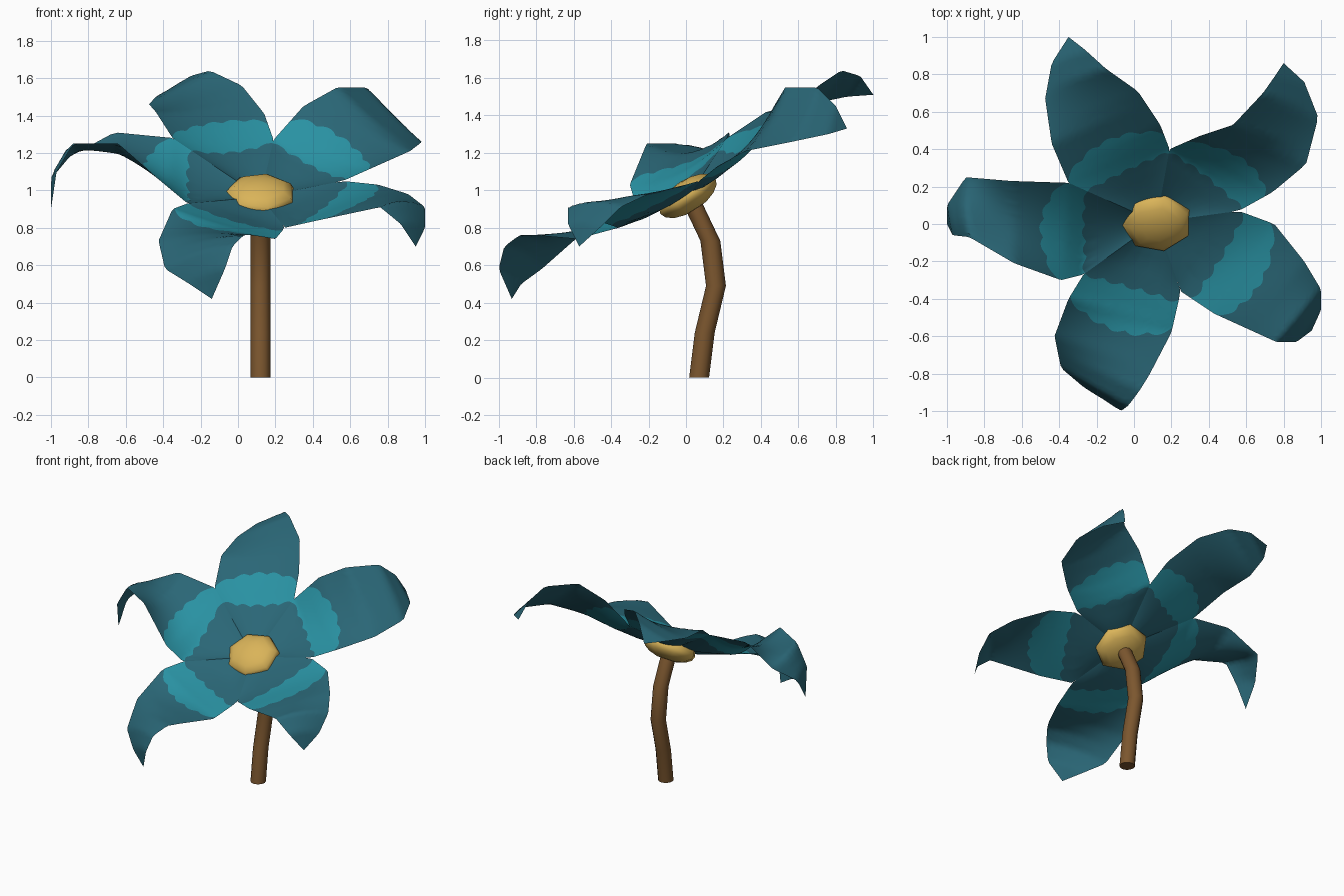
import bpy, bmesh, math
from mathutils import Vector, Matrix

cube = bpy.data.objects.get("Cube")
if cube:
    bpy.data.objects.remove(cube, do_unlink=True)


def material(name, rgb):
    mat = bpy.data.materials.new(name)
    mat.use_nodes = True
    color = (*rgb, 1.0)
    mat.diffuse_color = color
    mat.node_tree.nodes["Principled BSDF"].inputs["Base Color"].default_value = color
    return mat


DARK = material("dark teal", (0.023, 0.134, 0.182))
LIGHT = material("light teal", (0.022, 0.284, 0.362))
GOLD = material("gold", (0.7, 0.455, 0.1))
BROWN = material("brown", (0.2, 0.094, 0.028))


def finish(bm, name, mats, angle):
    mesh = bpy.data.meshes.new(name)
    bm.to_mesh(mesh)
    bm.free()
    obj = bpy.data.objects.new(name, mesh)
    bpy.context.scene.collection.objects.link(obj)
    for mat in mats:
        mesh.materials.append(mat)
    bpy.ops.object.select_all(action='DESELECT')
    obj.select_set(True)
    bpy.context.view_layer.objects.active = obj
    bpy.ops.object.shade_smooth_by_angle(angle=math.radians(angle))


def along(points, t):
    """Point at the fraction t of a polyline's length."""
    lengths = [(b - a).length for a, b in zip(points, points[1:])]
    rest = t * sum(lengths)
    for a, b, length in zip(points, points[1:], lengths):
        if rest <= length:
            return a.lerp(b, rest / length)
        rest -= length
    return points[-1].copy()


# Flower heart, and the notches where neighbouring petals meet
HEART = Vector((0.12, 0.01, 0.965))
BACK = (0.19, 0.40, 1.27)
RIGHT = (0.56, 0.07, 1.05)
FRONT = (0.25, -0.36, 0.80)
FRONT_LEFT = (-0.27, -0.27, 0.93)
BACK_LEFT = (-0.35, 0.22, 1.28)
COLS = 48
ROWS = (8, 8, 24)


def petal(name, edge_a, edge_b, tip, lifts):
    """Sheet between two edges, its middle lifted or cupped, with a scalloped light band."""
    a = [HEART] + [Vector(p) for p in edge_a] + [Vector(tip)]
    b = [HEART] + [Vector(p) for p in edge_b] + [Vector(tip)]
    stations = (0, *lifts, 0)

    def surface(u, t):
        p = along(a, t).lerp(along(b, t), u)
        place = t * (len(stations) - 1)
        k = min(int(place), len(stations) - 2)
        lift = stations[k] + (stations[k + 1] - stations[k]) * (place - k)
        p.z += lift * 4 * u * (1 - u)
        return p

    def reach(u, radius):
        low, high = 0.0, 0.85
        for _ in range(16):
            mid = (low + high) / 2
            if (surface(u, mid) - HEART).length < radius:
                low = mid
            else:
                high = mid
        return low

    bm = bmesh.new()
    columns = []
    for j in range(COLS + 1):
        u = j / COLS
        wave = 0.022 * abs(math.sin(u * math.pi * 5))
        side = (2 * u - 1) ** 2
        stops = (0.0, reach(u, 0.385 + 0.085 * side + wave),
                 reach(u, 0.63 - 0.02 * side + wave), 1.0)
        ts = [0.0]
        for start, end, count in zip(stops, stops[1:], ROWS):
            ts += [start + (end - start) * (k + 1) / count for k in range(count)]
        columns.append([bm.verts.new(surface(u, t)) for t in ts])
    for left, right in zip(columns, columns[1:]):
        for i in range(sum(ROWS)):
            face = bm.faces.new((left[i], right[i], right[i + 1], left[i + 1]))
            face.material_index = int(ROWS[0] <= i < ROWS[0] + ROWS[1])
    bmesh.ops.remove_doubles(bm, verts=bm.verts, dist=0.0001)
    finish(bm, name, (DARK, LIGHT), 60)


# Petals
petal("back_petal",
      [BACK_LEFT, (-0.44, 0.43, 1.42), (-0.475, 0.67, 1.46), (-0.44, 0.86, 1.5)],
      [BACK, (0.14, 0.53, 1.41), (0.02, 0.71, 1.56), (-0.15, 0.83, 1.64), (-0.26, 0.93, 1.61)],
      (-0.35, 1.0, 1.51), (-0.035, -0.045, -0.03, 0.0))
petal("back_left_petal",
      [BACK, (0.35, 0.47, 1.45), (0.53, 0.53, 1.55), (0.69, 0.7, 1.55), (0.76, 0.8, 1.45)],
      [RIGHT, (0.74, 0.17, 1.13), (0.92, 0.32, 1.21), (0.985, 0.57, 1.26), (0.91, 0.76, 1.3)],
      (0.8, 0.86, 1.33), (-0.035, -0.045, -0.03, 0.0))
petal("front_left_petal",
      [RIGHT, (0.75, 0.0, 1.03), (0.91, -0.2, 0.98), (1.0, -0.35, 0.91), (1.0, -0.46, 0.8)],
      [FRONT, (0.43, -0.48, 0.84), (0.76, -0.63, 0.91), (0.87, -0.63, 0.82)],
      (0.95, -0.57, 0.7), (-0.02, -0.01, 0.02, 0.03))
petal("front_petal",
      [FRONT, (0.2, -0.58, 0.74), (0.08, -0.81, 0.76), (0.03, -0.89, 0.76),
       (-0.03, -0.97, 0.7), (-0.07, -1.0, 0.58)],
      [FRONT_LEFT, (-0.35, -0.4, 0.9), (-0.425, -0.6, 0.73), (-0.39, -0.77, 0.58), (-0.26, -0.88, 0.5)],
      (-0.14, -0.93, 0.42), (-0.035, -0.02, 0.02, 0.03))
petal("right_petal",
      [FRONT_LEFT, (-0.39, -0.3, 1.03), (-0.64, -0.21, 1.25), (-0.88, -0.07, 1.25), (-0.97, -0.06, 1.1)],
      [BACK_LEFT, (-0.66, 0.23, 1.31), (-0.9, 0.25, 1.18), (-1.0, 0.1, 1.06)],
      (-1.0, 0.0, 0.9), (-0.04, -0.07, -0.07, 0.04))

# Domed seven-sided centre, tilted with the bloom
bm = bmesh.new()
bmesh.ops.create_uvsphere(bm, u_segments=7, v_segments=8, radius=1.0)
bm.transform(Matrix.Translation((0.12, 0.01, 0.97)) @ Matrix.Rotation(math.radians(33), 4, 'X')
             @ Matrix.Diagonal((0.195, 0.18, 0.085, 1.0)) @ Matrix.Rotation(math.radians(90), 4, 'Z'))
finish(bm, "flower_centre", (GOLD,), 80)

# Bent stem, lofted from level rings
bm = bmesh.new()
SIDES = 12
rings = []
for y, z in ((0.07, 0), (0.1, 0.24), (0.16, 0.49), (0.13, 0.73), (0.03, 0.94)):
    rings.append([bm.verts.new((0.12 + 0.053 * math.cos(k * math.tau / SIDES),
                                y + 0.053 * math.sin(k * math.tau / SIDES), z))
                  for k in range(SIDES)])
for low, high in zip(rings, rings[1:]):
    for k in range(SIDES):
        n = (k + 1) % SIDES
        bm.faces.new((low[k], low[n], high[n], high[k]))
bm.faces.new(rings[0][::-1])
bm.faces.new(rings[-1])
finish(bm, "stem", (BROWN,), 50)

--

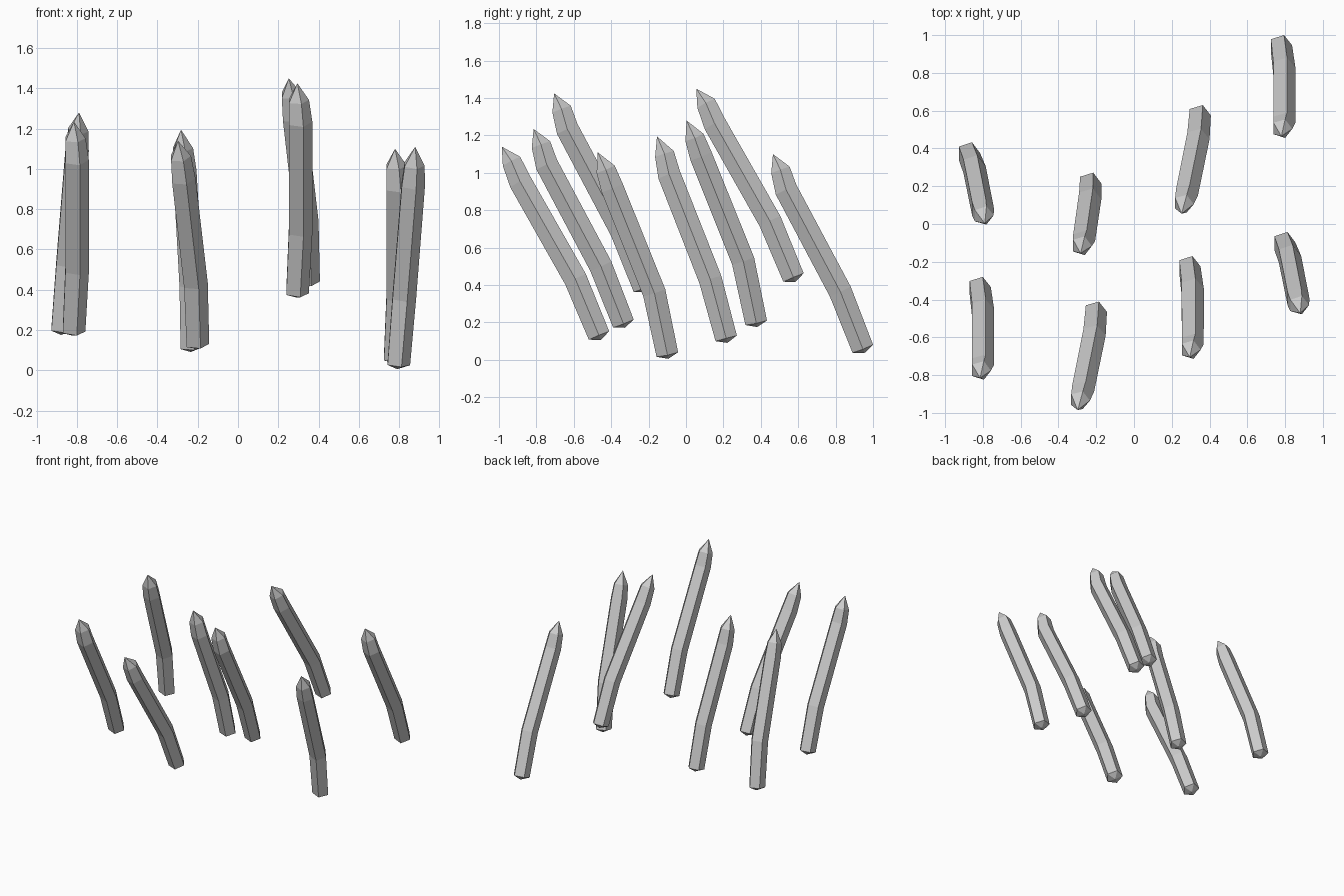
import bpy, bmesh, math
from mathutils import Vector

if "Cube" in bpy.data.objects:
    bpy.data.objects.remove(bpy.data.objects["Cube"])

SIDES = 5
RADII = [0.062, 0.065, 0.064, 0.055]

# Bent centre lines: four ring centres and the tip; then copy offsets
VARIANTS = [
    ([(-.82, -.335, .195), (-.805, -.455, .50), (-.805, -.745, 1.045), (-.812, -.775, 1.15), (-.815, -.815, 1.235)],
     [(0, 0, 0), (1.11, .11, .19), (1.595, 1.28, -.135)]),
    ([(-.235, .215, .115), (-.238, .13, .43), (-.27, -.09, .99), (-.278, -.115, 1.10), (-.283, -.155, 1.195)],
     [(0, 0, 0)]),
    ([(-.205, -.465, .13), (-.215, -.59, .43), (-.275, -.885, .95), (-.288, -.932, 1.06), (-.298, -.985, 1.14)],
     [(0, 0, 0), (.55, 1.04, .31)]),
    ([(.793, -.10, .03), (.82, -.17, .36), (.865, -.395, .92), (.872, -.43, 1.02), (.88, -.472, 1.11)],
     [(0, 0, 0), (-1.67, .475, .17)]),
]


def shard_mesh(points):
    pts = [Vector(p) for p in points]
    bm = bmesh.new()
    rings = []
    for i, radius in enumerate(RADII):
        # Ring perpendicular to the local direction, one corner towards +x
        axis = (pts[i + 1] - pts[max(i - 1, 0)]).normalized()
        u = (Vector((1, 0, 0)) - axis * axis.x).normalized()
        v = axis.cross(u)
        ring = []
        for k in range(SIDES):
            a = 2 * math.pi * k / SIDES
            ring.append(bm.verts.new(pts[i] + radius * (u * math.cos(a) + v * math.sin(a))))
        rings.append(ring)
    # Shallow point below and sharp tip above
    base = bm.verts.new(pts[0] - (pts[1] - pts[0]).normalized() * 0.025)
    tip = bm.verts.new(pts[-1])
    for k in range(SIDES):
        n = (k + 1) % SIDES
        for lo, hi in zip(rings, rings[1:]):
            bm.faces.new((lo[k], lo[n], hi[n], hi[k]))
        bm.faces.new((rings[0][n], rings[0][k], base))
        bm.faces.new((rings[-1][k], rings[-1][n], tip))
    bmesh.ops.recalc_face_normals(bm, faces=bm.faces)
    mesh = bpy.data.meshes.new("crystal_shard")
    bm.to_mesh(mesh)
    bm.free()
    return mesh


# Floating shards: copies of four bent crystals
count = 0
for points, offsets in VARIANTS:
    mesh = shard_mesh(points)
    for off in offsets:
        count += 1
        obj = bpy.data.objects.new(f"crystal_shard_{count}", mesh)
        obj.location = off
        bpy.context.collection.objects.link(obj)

==

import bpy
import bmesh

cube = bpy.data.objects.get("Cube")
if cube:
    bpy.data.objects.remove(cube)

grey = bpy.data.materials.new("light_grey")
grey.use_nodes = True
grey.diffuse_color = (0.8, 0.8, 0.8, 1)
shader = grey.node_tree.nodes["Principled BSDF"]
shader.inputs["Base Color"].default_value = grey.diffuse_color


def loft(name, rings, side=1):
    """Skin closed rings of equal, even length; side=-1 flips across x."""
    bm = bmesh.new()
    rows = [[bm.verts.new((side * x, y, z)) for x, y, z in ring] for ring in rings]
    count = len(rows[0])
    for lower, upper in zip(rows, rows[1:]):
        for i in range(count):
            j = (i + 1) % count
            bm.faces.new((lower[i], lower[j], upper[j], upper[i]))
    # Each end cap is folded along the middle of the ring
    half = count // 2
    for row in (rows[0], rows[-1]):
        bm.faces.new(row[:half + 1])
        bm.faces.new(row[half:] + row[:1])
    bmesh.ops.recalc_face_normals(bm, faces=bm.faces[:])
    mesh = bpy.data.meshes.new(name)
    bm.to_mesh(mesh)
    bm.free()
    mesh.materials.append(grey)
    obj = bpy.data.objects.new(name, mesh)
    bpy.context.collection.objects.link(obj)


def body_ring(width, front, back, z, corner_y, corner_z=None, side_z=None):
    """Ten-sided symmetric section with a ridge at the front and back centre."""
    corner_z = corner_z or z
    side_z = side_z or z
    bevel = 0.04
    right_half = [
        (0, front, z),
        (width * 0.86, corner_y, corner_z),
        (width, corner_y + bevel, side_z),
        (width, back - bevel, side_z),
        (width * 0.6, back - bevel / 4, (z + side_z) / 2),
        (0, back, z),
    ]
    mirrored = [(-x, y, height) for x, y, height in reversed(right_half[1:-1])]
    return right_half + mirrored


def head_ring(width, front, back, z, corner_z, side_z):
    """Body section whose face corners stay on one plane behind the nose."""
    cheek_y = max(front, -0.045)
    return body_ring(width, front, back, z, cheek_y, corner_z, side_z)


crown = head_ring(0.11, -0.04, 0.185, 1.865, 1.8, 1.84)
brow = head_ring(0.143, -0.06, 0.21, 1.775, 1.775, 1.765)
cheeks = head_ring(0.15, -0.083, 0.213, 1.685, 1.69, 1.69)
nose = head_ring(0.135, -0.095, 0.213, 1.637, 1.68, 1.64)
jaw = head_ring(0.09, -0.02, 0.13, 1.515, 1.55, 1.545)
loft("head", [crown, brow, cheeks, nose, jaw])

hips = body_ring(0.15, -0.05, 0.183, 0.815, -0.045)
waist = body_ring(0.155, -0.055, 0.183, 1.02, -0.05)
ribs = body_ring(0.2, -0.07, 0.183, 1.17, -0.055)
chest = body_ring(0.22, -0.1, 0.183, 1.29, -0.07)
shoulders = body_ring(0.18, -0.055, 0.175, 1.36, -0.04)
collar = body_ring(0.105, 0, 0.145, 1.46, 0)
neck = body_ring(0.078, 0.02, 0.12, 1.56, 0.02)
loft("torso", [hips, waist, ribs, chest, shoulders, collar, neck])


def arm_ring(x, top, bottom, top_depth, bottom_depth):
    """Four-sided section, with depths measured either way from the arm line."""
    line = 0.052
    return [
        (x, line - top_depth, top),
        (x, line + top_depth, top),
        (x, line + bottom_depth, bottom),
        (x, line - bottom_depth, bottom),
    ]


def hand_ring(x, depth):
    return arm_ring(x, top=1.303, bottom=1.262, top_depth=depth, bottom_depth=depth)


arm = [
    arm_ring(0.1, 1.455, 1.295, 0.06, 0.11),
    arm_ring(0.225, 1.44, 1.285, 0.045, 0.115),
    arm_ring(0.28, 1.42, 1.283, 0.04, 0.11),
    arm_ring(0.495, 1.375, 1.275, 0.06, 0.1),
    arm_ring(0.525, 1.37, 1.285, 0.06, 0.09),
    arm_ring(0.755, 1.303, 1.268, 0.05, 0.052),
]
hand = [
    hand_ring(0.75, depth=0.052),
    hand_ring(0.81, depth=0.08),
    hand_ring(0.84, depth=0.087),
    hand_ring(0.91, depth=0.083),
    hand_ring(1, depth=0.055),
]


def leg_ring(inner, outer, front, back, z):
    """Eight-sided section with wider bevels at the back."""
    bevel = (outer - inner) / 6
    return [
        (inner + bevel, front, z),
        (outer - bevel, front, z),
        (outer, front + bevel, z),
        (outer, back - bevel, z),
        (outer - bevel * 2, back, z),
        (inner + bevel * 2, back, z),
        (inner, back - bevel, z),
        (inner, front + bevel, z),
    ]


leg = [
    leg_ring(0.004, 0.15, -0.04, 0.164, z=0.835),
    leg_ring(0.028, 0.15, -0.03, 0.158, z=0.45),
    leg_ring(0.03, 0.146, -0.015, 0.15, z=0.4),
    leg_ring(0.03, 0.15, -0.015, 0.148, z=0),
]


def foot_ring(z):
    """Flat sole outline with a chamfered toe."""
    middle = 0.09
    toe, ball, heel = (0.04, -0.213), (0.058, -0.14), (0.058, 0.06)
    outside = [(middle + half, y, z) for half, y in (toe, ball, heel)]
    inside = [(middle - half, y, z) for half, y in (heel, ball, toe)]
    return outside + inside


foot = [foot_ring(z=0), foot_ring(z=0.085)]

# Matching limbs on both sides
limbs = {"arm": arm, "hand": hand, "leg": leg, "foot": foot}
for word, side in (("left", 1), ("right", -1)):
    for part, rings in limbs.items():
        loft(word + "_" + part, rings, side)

### Task
If a line above holds the string "points", copy it out.

### Response to this exercise
def along(points, t):
    lengths = [(b - a).length for a, b in zip(points, points[1:])]
    for a, b, length in zip(points, points[1:], lengths):
    return points[-1].copy()
def shard_mesh(points):
    pts = [Vector(p) for p in points]
for points, offsets in VARIANTS:
    mesh = shard_mesh(points)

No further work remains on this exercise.